It's a reminder of the relationship he left behind, but it's also a sentimental moment he will forever cherish. 

"It's a picture of Luis running beside my 5-year-old son," he said. "That's who he is to me. He is like a second son to me." 

Grijalva feels the same way. 

"He's like another father," he said. 

As he finishes up his final season with Armijo, and looks ahead to his college future with NAU and living and training in Flagstaff for the next four years, the senior reminds himself of the bigger picture, too. 

"I think what I can reflect on," Grijalva said. "Really, really listen to your coach. Your coach knows what he's doing. Really trust the workout and the plan he has for you. Don't ever doubt him. 
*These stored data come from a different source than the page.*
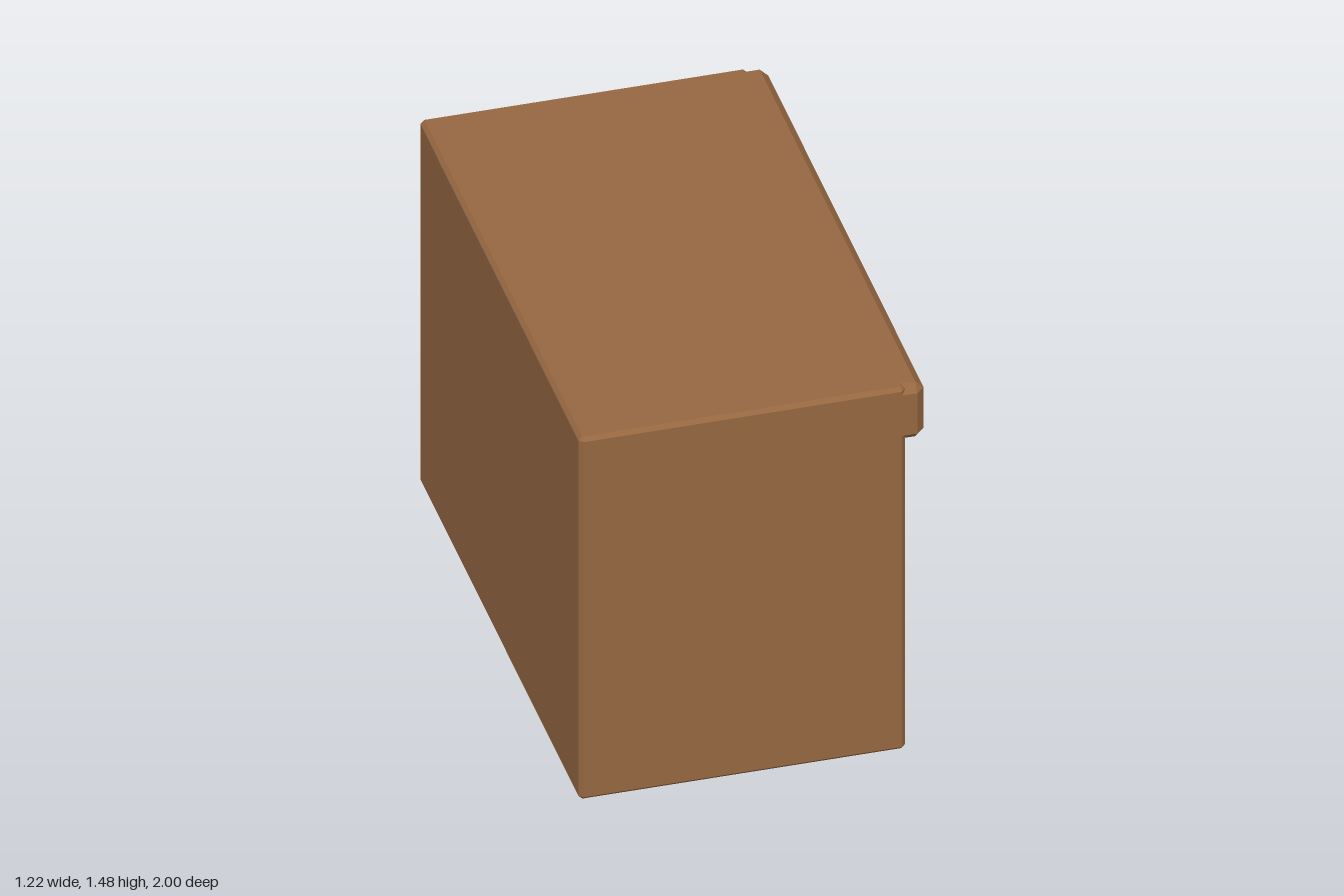
import * as THREE from 'three';
import { ConvexGeometry } from 'three/addons/geometries/ConvexGeometry.js';

// Box from min to max with chamfered edges; squareBack keeps the edges around the -x face sharp.
function chamferBox(min, max, c, squareBack = false) {
  const points = [];
  for (const sx of [-1, 1]) for (const sy of [-1, 1]) for (const sz of [-1, 1]) {
    const signs = [sx, sy, sz];
    const corner = signs.map((s, i) => (s < 0 ? min[i] : max[i]));
    // Each corner becomes one point per face, inset along the other two axes
    for (let face = 0; face < 3; face++) {
      const p = corner.map((v, i) => (i === face ? v : v - signs[i] * c));
      if (squareBack && sx < 0) {
        if (face === 0) continue;
        p[0] = min[0];
      }
      points.push(new THREE.Vector3(...p));
    }
  }
  return new ConvexGeometry(points);
}

export function createModel() {
  const group = new THREE.Group();
  group.name = 'chest';
  const wood = new THREE.MeshStandardMaterial({ color: 0x966741 });
  wood.name = 'brown wood';
  const dark = new THREE.MeshStandardMaterial({ color: 0x4e3536 });
  dark.name = 'dark leather';

  const add = (name, geometry, material) => {
    const mesh = new THREE.Mesh(geometry, material);
    mesh.name = name;
    group.add(mesh);
  };

  // Main box
  add('body', chamferBox([-0.608, 0, -1], [0.538, 1.48, 1], 0.014), wood);

  // Overhanging lip along the upper +x edge
  add('lidLip', chamferBox([0.524, 1.255, -1], [0.608, 1.48, 1], 0.03, true), wood);

  // Latch plate in the middle of the +x side
  add('latch', chamferBox([0.525, 0.777, -0.11], [0.603, 1.125, 0.11], 0.016), dark);

  // Two upright straps tucked under the lip
  for (const side of [-1, 1]) {
    const z = side * 0.66;
    const name = side > 0 ? 'leftStrap' : 'rightStrap';
    add(name, chamferBox([0.556, 0.11, z - 0.049], [0.605, 1.288, z + 0.049], 0.008), dark);
  }
  return group;
}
"Have trust and faith in him. That will show. And enjoy your time having them as your coaches. Pretty soon, I'm going to college, and I will miss those guys and the training blocks schedules. So I definitely have to take some time to enjoy them."